What you will do =
Retype each line exactly as it stands, beginning at the first line of the material and finishing with the line that contains "# Cab shell: side".

Records supplied =
▼

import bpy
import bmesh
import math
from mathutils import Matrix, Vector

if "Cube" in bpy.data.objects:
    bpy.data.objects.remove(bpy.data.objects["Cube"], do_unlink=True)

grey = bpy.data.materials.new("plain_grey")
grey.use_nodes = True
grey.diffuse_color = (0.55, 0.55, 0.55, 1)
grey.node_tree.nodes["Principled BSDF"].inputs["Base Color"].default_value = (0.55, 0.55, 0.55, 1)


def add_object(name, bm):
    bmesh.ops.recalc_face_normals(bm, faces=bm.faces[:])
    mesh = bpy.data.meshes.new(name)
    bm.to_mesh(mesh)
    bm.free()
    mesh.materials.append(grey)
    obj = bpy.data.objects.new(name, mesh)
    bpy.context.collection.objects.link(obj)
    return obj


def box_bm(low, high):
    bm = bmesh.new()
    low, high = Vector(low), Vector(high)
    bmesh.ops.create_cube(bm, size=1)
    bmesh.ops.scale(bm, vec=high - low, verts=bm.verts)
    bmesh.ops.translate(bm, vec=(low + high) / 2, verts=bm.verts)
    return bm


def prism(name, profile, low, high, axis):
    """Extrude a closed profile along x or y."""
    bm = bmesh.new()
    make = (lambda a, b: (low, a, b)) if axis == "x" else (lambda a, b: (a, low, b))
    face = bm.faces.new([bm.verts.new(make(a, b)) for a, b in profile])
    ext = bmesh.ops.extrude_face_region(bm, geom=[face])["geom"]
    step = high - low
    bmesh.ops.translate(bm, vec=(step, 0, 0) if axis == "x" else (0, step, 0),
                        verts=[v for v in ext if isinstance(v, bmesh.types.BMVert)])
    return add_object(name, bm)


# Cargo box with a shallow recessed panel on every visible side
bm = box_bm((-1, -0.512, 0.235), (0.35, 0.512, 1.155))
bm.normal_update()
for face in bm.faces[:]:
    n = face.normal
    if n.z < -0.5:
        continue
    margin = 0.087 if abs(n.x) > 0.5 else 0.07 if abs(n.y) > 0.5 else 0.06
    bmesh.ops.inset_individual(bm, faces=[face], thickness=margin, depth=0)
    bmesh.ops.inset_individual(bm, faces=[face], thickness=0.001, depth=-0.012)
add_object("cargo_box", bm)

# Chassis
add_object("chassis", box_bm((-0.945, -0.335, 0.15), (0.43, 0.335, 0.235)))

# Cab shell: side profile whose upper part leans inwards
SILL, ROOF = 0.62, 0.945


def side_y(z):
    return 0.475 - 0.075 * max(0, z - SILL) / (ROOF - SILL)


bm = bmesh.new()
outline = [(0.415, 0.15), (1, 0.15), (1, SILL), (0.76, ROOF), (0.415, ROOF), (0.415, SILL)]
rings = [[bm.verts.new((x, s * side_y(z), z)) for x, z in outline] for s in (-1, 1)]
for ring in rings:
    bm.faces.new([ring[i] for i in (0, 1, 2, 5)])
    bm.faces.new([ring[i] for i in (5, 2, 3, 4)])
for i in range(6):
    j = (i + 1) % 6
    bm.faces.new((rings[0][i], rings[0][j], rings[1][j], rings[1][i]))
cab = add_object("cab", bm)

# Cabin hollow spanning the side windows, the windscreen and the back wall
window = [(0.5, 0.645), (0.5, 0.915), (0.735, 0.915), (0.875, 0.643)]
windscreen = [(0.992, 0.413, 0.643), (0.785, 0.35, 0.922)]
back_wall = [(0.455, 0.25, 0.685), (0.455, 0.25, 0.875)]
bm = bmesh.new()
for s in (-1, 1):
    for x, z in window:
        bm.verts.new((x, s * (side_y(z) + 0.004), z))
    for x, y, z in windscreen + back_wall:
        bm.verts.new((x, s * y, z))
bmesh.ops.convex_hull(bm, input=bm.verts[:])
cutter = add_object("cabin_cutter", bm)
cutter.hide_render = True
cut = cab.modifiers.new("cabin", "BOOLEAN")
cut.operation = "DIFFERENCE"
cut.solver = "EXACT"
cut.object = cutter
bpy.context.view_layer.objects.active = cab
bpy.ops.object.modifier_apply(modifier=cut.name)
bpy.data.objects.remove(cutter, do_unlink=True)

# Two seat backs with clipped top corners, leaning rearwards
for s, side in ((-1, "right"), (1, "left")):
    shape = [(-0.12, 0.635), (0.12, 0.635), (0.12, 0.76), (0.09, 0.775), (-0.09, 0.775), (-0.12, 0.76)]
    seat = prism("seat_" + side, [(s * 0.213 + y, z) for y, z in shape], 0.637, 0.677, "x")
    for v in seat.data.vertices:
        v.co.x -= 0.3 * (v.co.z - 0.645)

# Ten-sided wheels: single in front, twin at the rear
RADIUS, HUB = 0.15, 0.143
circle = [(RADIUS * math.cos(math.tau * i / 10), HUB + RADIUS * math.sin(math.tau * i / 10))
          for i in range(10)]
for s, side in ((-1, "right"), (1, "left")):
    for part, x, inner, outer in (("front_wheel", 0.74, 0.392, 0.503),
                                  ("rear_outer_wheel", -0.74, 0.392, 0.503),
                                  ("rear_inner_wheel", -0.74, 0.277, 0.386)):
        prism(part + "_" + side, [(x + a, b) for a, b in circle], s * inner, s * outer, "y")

▲

Result for this task =
import bpy
import bmesh
import math
from mathutils import Matrix, Vector

if "Cube" in bpy.data.objects:
    bpy.data.objects.remove(bpy.data.objects["Cube"], do_unlink=True)

grey = bpy.data.materials.new("plain_grey")
grey.use_nodes = True
grey.diffuse_color = (0.55, 0.55, 0.55, 1)
grey.node_tree.nodes["Principled BSDF"].inputs["Base Color"].default_value = (0.55, 0.55, 0.55, 1)


def add_object(name, bm):
    bmesh.ops.recalc_face_normals(bm, faces=bm.faces[:])
    mesh = bpy.data.meshes.new(name)
    bm.to_mesh(mesh)
    bm.free()
    mesh.materials.append(grey)
    obj = bpy.data.objects.new(name, mesh)
    bpy.context.collection.objects.link(obj)
    return obj


def box_bm(low, high):
    bm = bmesh.new()
    low, high = Vector(low), Vector(high)
    bmesh.ops.create_cube(bm, size=1)
    bmesh.ops.scale(bm, vec=high - low, verts=bm.verts)
    bmesh.ops.translate(bm, vec=(low + high) / 2, verts=bm.verts)
    return bm


def prism(name, profile, low, high, axis):
    """Extrude a closed profile along x or y."""
    bm = bmesh.new()
    make = (lambda a, b: (low, a, b)) if axis == "x" else (lambda a, b: (a, low, b))
    face = bm.faces.new([bm.verts.new(make(a, b)) for a, b in profile])
    ext = bmesh.ops.extrude_face_region(bm, geom=[face])["geom"]
    step = high - low
    bmesh.ops.translate(bm, vec=(step, 0, 0) if axis == "x" else (0, step, 0),
                        verts=[v for v in ext if isinstance(v, bmesh.types.BMVert)])
    return add_object(name, bm)


# Cargo box with a shallow recessed panel on every visible side
bm = box_bm((-1, -0.512, 0.235), (0.35, 0.512, 1.155))
bm.normal_update()
for face in bm.faces[:]:
    n = face.normal
    if n.z < -0.5:
        continue
    margin = 0.087 if abs(n.x) > 0.5 else 0.07 if abs(n.y) > 0.5 else 0.06
    bmesh.ops.inset_individual(bm, faces=[face], thickness=margin, depth=0)
    bmesh.ops.inset_individual(bm, faces=[face], thickness=0.001, depth=-0.012)
add_object("cargo_box", bm)

# Chassis
add_object("chassis", box_bm((-0.945, -0.335, 0.15), (0.43, 0.335, 0.235)))

# Cab shell: side profile whose upper part leans inwards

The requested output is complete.